**Problem description**
What is needed is an exact copy of the lines from the one containing "seam = 0.742" through the last line of the entries below, both included.

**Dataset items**
=== Section Start ===
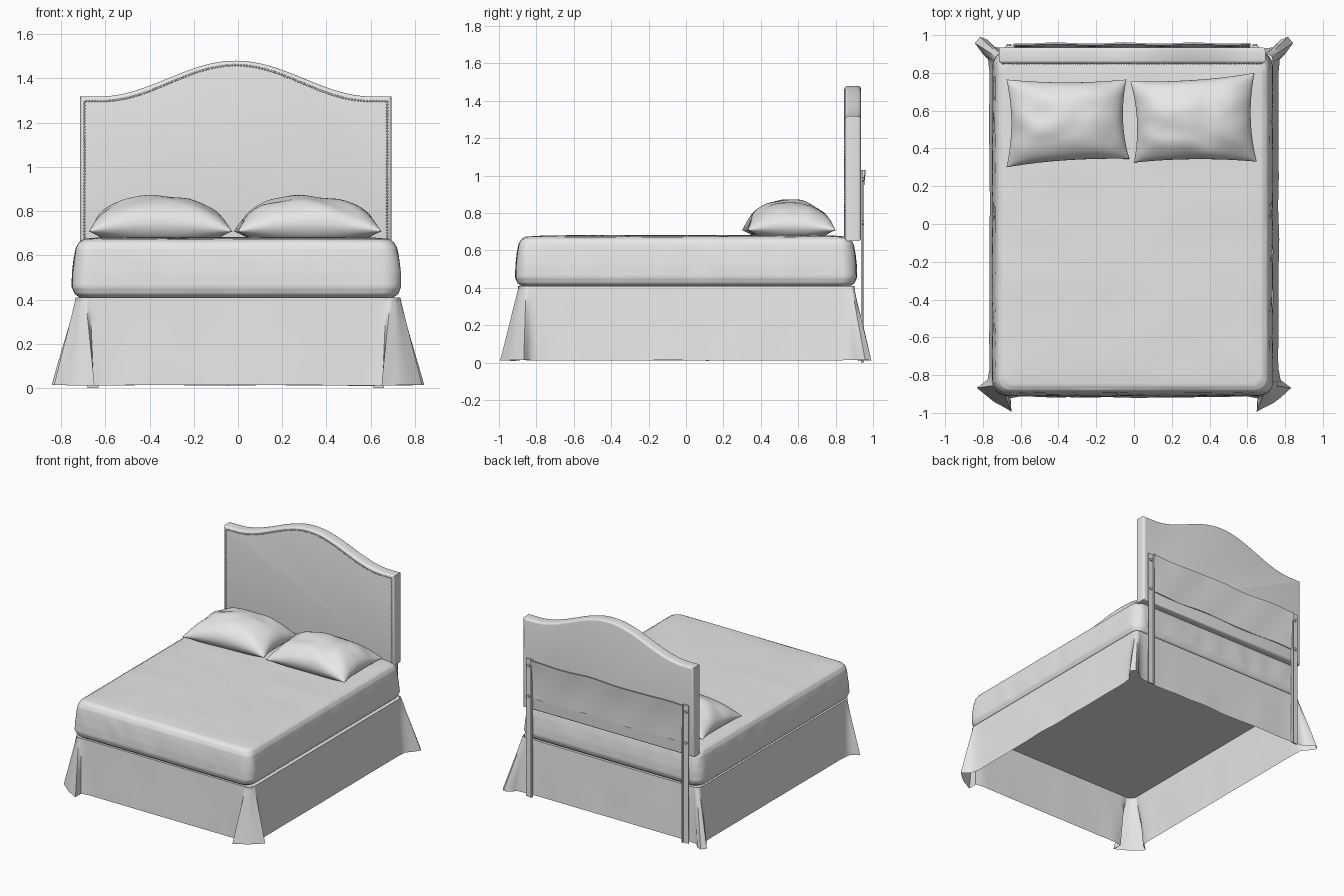
import bpy, bmesh, math
from mathutils import Vector, noise, Matrix

if "Cube" in bpy.data.objects:
    bpy.data.objects.remove(bpy.data.objects["Cube"])

grey = bpy.data.materials.new("light grey")
grey.diffuse_color = (0.8, 0.8, 0.8, 1)
grey.use_nodes = True
grey.node_tree.nodes["Principled BSDF"].inputs["Base Color"].default_value = grey.diffuse_color


def finish(bm, name, angle=40):
    bmesh.ops.recalc_face_normals(bm, faces=bm.faces)
    me = bpy.data.meshes.new(name)
    bm.to_mesh(me)
    bm.free()
    me.materials.append(grey)
    ob = bpy.data.objects.new(name, me)
    bpy.context.collection.objects.link(ob)
    bpy.ops.object.select_all(action='DESELECT')
    ob.select_set(True)
    bpy.context.view_layer.objects.active = ob
    bpy.ops.object.shade_smooth_by_angle(angle=math.radians(angle))
    return ob


def loft(bm, rings, cap_start=False, cap_end=False):
    """Joins closed loops of points with quads."""
    vs = [[bm.verts.new(p) for p in r] for r in rings]
    n = len(vs[0])
    for a, b in zip(vs, vs[1:]):
        for i in range(n):
            j = (i + 1) % n
            bm.faces.new((a[i], a[j], b[j], b[i]))
    if cap_start:
        bm.faces.new(vs[0][::-1])
    if cap_end:
        bm.faces.new(vs[-1])


def rounded_rect(hx, hy, r, z, arc=8, side=36):
    pts = []
    centres = [(hx - r, hy - r), (r - hx, hy - r), (r - hx, r - hy), (hx - r, r - hy)]
    arcs = [[Vector((cx + r * math.cos(math.pi / 2 * (k + i / arc)),
                     cy + r * math.sin(math.pi / 2 * (k + i / arc)), z))
             for i in range(arc + 1)] for k, (cx, cy) in enumerate(centres)]
    for k in range(4):
        pts += arcs[k]
        a, b = arcs[k][-1], arcs[(k + 1) % 4][0]
        pts += [a.lerp(b, i / side) for i in range(1, side)]
    return pts


def box(bm, x0, x1, y0, y1, z0, z1):
    m = Matrix.Translation(((x0 + x1) / 2, (y0 + y1) / 2, (z0 + z1) / 2)) @ \
        Matrix.Diagonal((x1 - x0, y1 - y0, z1 - z0, 1))
    bmesh.ops.create_cube(bm, size=1, matrix=m)


# Mattress: rounded slab with a fitted sheet, (inset, z) profile plus soft wrinkles
profile = [(0.10, 0.400), (0.035, 0.408), (0.012, 0.425), (0.0, 0.455), (0.002, 0.52), (0.010, 0.59),
           (0.018, 0.635), (0.032, 0.660), (0.055, 0.673), (0.12, 0.678), (0.35, 0.681), (0.68, 0.682)]
rings = []
for (i0, z0), (i1, z1) in zip(profile, profile[1:]):
    for k in range(4):
        t = k / 4
        ins, z = i0 + (i1 - i0) * t, z0 + (z1 - z0) * t
        ring = rounded_rect(0.743 - ins, 0.912 - ins, max(0.075 - ins * 0.3, 0.015), z)
        for p in ring:
            out = Vector((p.x, p.y, 0)).normalized()
            if z < 0.665:
                fold = noise.noise(Vector(((p.x + p.y * 0.9) * 11 + z * 5, (p.x - p.y) * 7, z * 3)))
                p += out * fold * 0.007 * math.sin(math.pi * (z - 0.4) / 0.27)
            else:
                p.z += 0.004 * noise.noise(Vector((p.x * 3 + p.y, p.y * 5, 2)))
            p.x -= 0.007
        rings.append(ring)
bm = bmesh.new()
loft(bm, rings, True, True)
finish(bm, "mattress", 50)

# Bed skirt: right half of the hem and of the top edge (hem x, hem y, top x, top y), mirrored
half = [(0, -0.915, 0, -0.897), (0.60, -0.915, 0.60, -0.897), (0.655, -0.925, 0.67, -0.895),
        (0.65, -0.995, 0.69, -0.893), (0.74, -0.945, 0.715, -0.88), (0.83, -0.865, 0.733, -0.855),
        (0.775, -0.825, 0.735, -0.83), (0.765, -0.76, 0.735, -0.76), (0.765, 0.80, 0.735, 0.80),
        (0.77, 0.87, 0.735, 0.855), (0.80, 0.90, 0.733, 0.87), (0.84, 0.955, 0.728, 0.885),
        (0.815, 0.99, 0.715, 0.895), (0.775, 0.975, 0.705, 0.898), (0.74, 0.935, 0.69, 0.90),
        (0.60, 0.925, 0.60, 0.90), (0, 0.925, 0, 0.90)]
path = []
for a, b in zip(half, half[1:]):
    n = max(1, math.ceil(math.dist(a[:2], b[:2]) / 0.05))
    path += [tuple(p + (q - p) * i / n for p, q in zip(a, b)) for i in range(n)]
path.append(half[-1])
path += [(-p[0], p[1], -p[2], p[3]) for p in path[-2:0:-1]]
rings = []
for k in range(9):
    t = k / 8
    ring = []
    for hx, hy, tx, ty in path:
        w = 0.008 * (1 - t) * noise.noise(Vector((hx * 5, hy * 5, t)))
        out = Vector((hx, hy, 0)).normalized()
        z = 0.012 + 0.398 * t + 0.5 * w
        ring.append(Vector((hx + (tx - hx) * t, hy + (ty - hy) * t, z)) + out * w)
    rings.append(ring)
bm = bmesh.new()
loft(bm, rings)
finish(bm, "bed_skirt", 45)

# Deck under the mattress that the skirt hangs from
bm = bmesh.new()
loft(bm, [rounded_rect(0.733, 0.896, 0.05, z, 6, 1) for z in (0.392, 0.408)], True, True)
finish(bm, "deck")

# Headboard: arched, padded panel
CX, HW = -0.01, 0.705


def arch(x):
    return 1.318 + 0.162 * (0.5 + 0.5 * math.cos(math.pi * min(abs(x) / 0.62, 1)))


xs = [-HW + 2 * HW * i / 56 for i in range(57)]
outline = [(-HW, 0.65)] + [(x, arch(x)) for x in xs] + [(HW, 0.65)]
bm = bmesh.new()
face = bm.faces.new([bm.verts.new((x + CX, 0.85, z)) for x, z in outline])
ext = bmesh.ops.extrude_face_region(bm, geom=[face])
bmesh.ops.translate(bm, vec=(0, 0.085, 0), verts=[v for v in ext["geom"] if isinstance(v, bmesh.types.BMVert)])
bmesh.ops.recalc_face_normals(bm, faces=bm.faces)
rim = [e for e in bm.edges if abs(e.verts[0].co.y - e.verts[1].co.y) < 1e-5]
bmesh.ops.bevel(bm, geom=rim, offset=0.016, segments=4, profile=0.5, affect='EDGES')
finish(bm, "headboard")

# Nailhead trim: small studs following the sides and the arch
INS = 0.02
trim = [Vector((CX - HW + INS, 0.849, 0.67))]
trim += [Vector((CX + x * (HW - INS) / HW, 0.849, arch(x) - INS)) for x in xs]
trim += [Vector((CX + HW - INS, 0.849, 0.67))]
bm = bmesh.new()
carry, step = 0.0, 0.0135
for a, b in zip(trim, trim[1:]):
    length = (b - a).length
    while carry < length:
        bmesh.ops.create_icosphere(bm, subdivisions=2, radius=0.005,
                                   matrix=Matrix.Translation(a.lerp(b, carry / length)))
        carry += step
    carry -= length
finish(bm, "nailhead_trim", 60)

# Back legs: angle bars with bolts, either side
for side, s in (("left", -1), ("right", 1)):
    x = CX + 0.648 * s
    bm = bmesh.new()
    box(bm, x - 0.022, x + 0.022, 0.935, 0.944, 0, 1.03)
    e = x - 0.022 * s
    box(bm, e - 0.004, e + 0.004, 0.935, 0.953, 0, 1.03)
    for z in (0.75, 0.98):
        m = Matrix.Translation((x + 0.003 * s, 0.947, z)) @ Matrix.Rotation(math.pi / 2, 4, 'X')
        bmesh.ops.create_cone(bm, cap_ends=True, segments=16, radius1=0.011, radius2=0.011, depth=0.012, matrix=m)
    finish(bm, side + "_back_leg")

# Back panel between the legs, gently wavy, leaning out at its top
bm = bmesh.new()
rows = []
for j in range(5):
    rows.append([bm.verts.new((CX - 0.626 + 1.252 * i / 24,
                               0.940 + 0.018 * (j / 4) ** 2 + 0.003 * math.sin(i * 0.9 + j),
                               0.74 + 0.285 * j / 4 + 0.005 * math.sin(i * 0.55))) for i in range(25)])
for a, b in zip(rows, rows[1:]):
    for i in range(24):
        bm.faces.new((a[i], a[i + 1], b[i + 1], b[i]))
bmesh.ops.recalc_face_normals(bm, faces=bm.faces)
bmesh.ops.solidify(bm, geom=bm.faces[:], thickness=0.008)
finish(bm, "back_panel")


# Pillows: four corners, edges drawn in, soft bulge above and below the seam
def pillow(name, corners, seed):
    c = [Vector(p) for p in corners]
    mid = sum(c, Vector((0, 0))) / 4
    n = 36
    bm = bmesh.new()
    for top in (True, False):
        grid = []
        for j in range(n + 1):
            row = []
            for i in range(n + 1):
                u = -math.cos(math.pi * i / n)
                v = -math.cos(math.pi * j / n)
                p = c[0].lerp(c[1], (u + 1) / 2).lerp(c[3].lerp(c[2], (u + 1) / 2), (v + 1) / 2)
                d = p - mid
                p = mid + Vector((d.x * (1 - 0.08 * (1 - v * v) * u * u), d.y * (1 - 0.07 * (1 - u * u) * v * v)))
                bulge = max(0, (1 - u * u) * (1 - v * v)) ** 0.52
                seam = 0.742 - 0.022 * (u * v) ** 2 - 0.012 * u * u
                rough = 0.018 * noise.noise(Vector((u * 2.2, v * 2.2, seed))) * bulge ** 0.5
                z = seam + bulge * 0.128 + rough if top else max(seam - bulge * 0.12, 0.677)
                row.append(bm.verts.new((p.x, p.y, z)))
            grid.append(row)
        for a, b in zip(grid, grid[1:]):
            for i in range(n):
                bm.faces.new((a[i], a[i + 1], b[i + 1], b[i]))
    bmesh.ops.remove_doubles(bm, verts=bm.verts, dist=0.0002)
    finish(bm, name, 70)


pillow("left_pillow", [(-0.675, 0.30), (-0.025, 0.345), (-0.04, 0.765), (-0.675, 0.765)], 1)
pillow("right_pillow", [(0.0, 0.325), (0.65, 0.33), (0.638, 0.80), (-0.02, 0.755)], 7)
=== Section End ===
**Response to this task**
                seam = 0.742 - 0.022 * (u * v) ** 2 - 0.012 * u * u
                rough = 0.018 * noise.noise(Vector((u * 2.2, v * 2.2, seed))) * bulge ** 0.5
                z = seam + bulge * 0.128 + rough if top else max(seam - bulge * 0.12, 0.677)
                row.append(bm.verts.new((p.x, p.y, z)))
            grid.append(row)
        for a, b in zip(grid, grid[1:]):
            for i in range(n):
                bm.faces.new((a[i], a[i + 1], b[i + 1], b[i]))
    bmesh.ops.remove_doubles(bm, verts=bm.verts, dist=0.0002)
    finish(bm, name, 70)


pillow("left_pillow", [(-0.675, 0.30), (-0.025, 0.345), (-0.04, 0.765), (-0.675, 0.765)], 1)
pillow("right_pillow", [(0.0, 0.325), (0.65, 0.33), (0.638, 0.80), (-0.02, 0.755)], 7)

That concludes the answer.